* Work to be completed
In the material below, find the line containing "rings = [ring(bm, *s) for s in sections]" and the line containing "bm.faces.new(rings[-1])", then reproduce exactly both of them and every line between, and nothing else.
· · · · ·
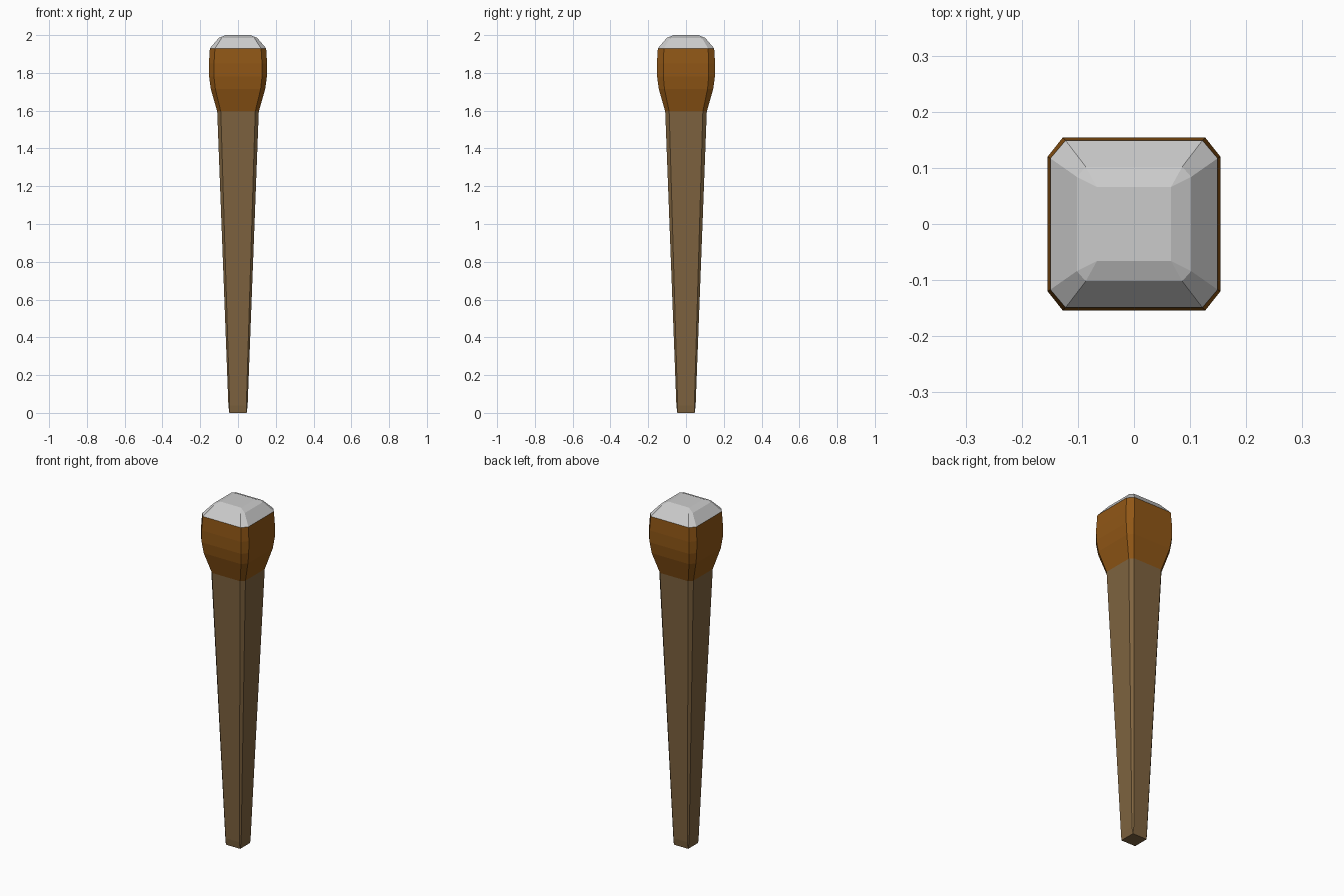
import bpy, bmesh

if "Cube" in bpy.data.objects:
    bpy.data.objects.remove(bpy.data.objects["Cube"])


def material(name, rgb):
    m = bpy.data.materials.new(name)
    m.diffuse_color = (*rgb, 1)
    m.use_nodes = True
    m.node_tree.nodes["Principled BSDF"].inputs["Base Color"].default_value = m.diffuse_color
    return m


def ring(bm, z, h, cx, cy):
    # chamfered square; zero chamfer gives plain square corners
    pts = []
    for sx, sy in ((1, 1), (-1, 1), (-1, -1), (1, -1)):
        pair = [(sx * h, sy * (h - cy)), (sx * (h - cx), sy * h)]
        pts += pair if sx * sy > 0 else pair[::-1]
    return [bm.verts.new((x, y, z)) for x, y in pts]


def loft(name, sections, mat=None, bottom=False, top=False):
    bm = bmesh.new()
    rings = [ring(bm, *s) for s in sections]
    for a, b in zip(rings, rings[1:]):
        for i in range(8):
            j = (i + 1) % 8
            bm.faces.new((a[i], a[j], b[j], b[i]))
    if bottom:
        bm.faces.new(rings[0][::-1])
    if top:
        bm.faces.new(rings[-1])
    bmesh.ops.remove_doubles(bm, verts=bm.verts, dist=0.0001)
    mesh = bpy.data.meshes.new(name)
    bm.to_mesh(mesh)
    bm.free()
    obj = bpy.data.objects.new(name, mesh)
    bpy.context.collection.objects.link(obj)
    if mat:
        mesh.materials.append(mat)


# Sections are (height, half width, corner cut in x, corner cut in y)
neck = (1.595, 0.110, 0.019, 0.021)
rim = (1.93, 0.149, 0.027, 0.032)

# Tapered wooden shaft
loft("shaft", [(0, 0.046, 0, 0), (0.04, 0.051, 0.007, 0.007), neck],
     material("dull_wood", (0.21, 0.125, 0.05)), bottom=True)

# Swollen grip head
loft("head", [neck, (1.715, 0.144, 0.024, 0.030), (1.78, 0.153, 0.026, 0.033),
              (1.85, 0.154, 0.027, 0.034), rim],
     material("warm_wood", (0.28, 0.095, 0.008)))

# Bevelled grey cap
loft("cap", [rim, (1.985, 0.102, 0.016, 0.018), (2.0, 0.066, 0, 0)], top=True)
· · · · ·
* Exercise solution
    rings = [ring(bm, *s) for s in sections]
    for a, b in zip(rings, rings[1:]):
        for i in range(8):
            j = (i + 1) % 8
            bm.faces.new((a[i], a[j], b[j], b[i]))
    if bottom:
        bm.faces.new(rings[0][::-1])
    if top:
        bm.faces.new(rings[-1])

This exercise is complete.